- [Requirement]: All that should be output is the block of lines below from the line with "bm.faces.new(vs[-1])" to the line with "bpy.context.collection.objects.link(ob)", both included, exactly as written.

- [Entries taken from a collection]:
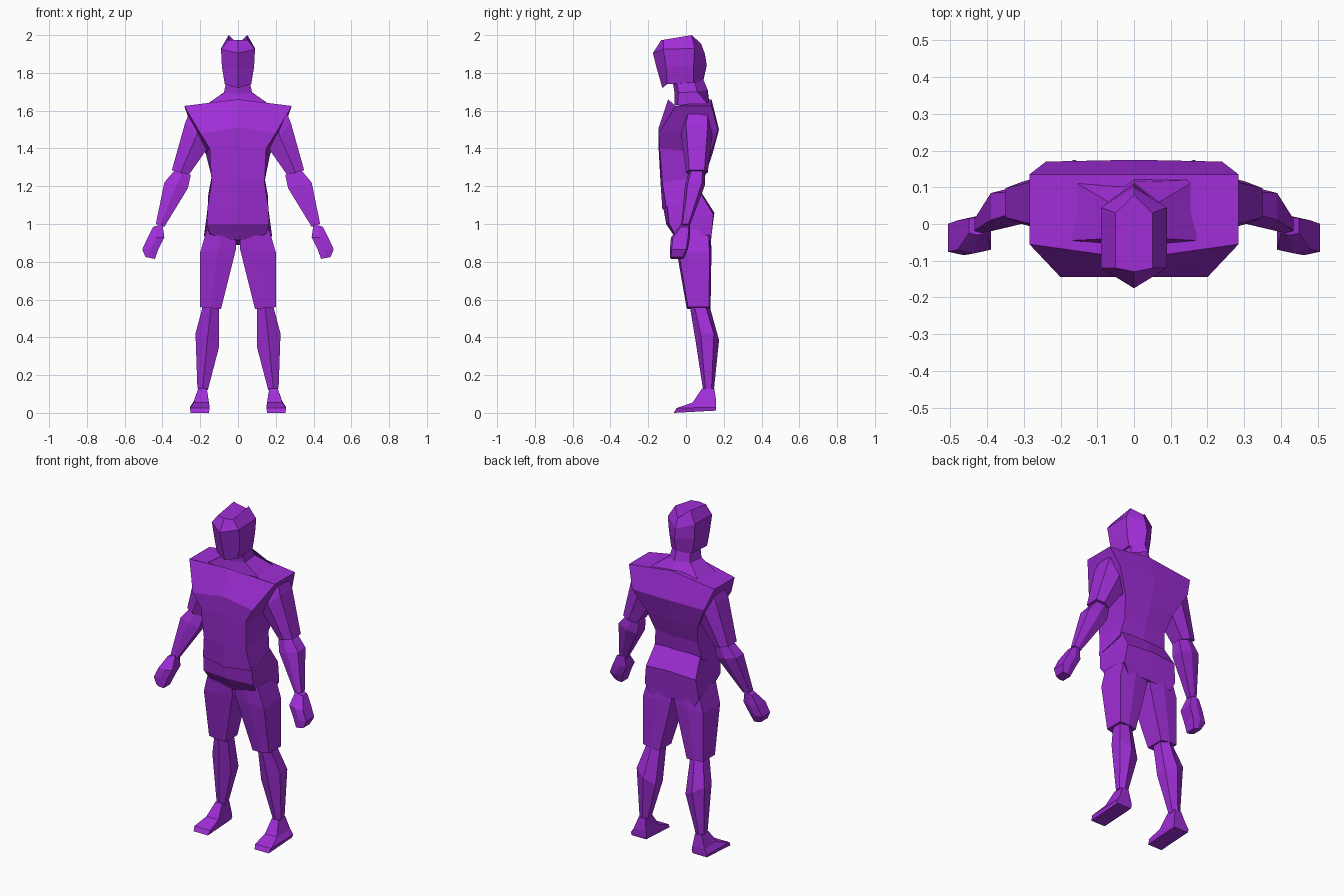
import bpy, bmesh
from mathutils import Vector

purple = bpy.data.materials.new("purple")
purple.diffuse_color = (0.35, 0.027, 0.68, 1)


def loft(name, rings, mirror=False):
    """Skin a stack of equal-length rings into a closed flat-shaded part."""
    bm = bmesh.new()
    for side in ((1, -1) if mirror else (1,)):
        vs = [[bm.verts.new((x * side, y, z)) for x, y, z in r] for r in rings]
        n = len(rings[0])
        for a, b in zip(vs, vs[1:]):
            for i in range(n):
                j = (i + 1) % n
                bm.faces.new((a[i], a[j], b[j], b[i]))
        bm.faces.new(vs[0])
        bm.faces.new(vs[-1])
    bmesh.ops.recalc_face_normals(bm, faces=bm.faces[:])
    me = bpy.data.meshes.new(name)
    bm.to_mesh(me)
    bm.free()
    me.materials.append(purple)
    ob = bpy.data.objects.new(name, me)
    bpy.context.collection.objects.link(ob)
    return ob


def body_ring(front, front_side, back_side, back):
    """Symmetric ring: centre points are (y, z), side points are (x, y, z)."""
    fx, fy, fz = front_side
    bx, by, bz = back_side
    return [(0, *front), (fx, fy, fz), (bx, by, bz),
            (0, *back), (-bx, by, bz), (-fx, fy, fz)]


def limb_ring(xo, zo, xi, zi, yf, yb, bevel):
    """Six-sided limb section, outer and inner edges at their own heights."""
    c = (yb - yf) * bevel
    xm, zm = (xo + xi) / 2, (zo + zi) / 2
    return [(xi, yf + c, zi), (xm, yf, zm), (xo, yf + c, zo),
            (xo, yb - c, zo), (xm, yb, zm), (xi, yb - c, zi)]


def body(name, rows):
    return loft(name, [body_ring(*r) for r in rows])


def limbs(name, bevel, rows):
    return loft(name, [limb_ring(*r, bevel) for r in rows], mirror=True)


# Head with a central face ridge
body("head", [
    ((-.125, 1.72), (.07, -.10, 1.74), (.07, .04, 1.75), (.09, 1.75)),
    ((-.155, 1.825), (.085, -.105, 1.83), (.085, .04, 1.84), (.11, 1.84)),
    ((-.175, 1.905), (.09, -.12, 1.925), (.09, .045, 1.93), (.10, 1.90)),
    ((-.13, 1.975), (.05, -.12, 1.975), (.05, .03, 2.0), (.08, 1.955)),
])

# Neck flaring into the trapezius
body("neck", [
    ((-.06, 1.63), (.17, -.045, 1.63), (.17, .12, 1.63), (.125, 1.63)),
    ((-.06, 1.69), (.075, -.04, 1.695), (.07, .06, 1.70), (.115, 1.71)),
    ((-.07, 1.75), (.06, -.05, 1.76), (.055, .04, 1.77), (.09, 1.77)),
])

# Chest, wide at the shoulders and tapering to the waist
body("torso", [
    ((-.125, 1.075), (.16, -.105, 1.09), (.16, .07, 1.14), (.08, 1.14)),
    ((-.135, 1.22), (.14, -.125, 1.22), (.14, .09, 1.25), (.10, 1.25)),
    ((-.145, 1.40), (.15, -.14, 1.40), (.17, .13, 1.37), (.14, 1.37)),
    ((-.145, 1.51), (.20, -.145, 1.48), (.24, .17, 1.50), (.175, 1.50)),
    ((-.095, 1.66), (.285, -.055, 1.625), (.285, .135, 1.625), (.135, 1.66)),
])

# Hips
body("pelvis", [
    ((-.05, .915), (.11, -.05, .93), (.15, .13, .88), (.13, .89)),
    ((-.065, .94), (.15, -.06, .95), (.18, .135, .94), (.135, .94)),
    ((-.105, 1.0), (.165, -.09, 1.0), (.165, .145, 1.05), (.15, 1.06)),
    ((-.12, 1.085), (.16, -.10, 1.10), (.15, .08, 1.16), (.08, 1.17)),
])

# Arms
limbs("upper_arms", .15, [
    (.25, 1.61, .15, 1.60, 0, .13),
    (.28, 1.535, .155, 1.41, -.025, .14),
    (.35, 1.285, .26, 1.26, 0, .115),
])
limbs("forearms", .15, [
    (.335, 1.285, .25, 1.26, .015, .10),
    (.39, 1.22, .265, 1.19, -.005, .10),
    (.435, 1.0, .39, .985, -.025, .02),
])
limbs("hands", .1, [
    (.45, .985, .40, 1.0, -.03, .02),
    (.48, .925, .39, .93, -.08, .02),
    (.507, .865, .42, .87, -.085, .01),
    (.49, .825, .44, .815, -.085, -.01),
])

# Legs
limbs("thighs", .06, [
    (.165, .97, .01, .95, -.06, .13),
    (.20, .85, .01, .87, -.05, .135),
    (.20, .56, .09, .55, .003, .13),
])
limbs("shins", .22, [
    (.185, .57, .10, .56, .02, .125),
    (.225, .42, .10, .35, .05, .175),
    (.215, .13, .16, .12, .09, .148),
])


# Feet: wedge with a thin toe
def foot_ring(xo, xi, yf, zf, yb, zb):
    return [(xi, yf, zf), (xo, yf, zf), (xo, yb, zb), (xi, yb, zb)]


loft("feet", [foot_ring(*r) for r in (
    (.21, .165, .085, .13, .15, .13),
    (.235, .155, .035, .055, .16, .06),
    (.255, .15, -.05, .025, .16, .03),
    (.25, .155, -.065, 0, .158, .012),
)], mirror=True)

- [Reply]:
        bm.faces.new(vs[-1])
    bmesh.ops.recalc_face_normals(bm, faces=bm.faces[:])
    me = bpy.data.meshes.new(name)
    bm.to_mesh(me)
    bm.free()
    me.materials.append(purple)
    ob = bpy.data.objects.new(name, me)
    bpy.context.collection.objects.link(ob)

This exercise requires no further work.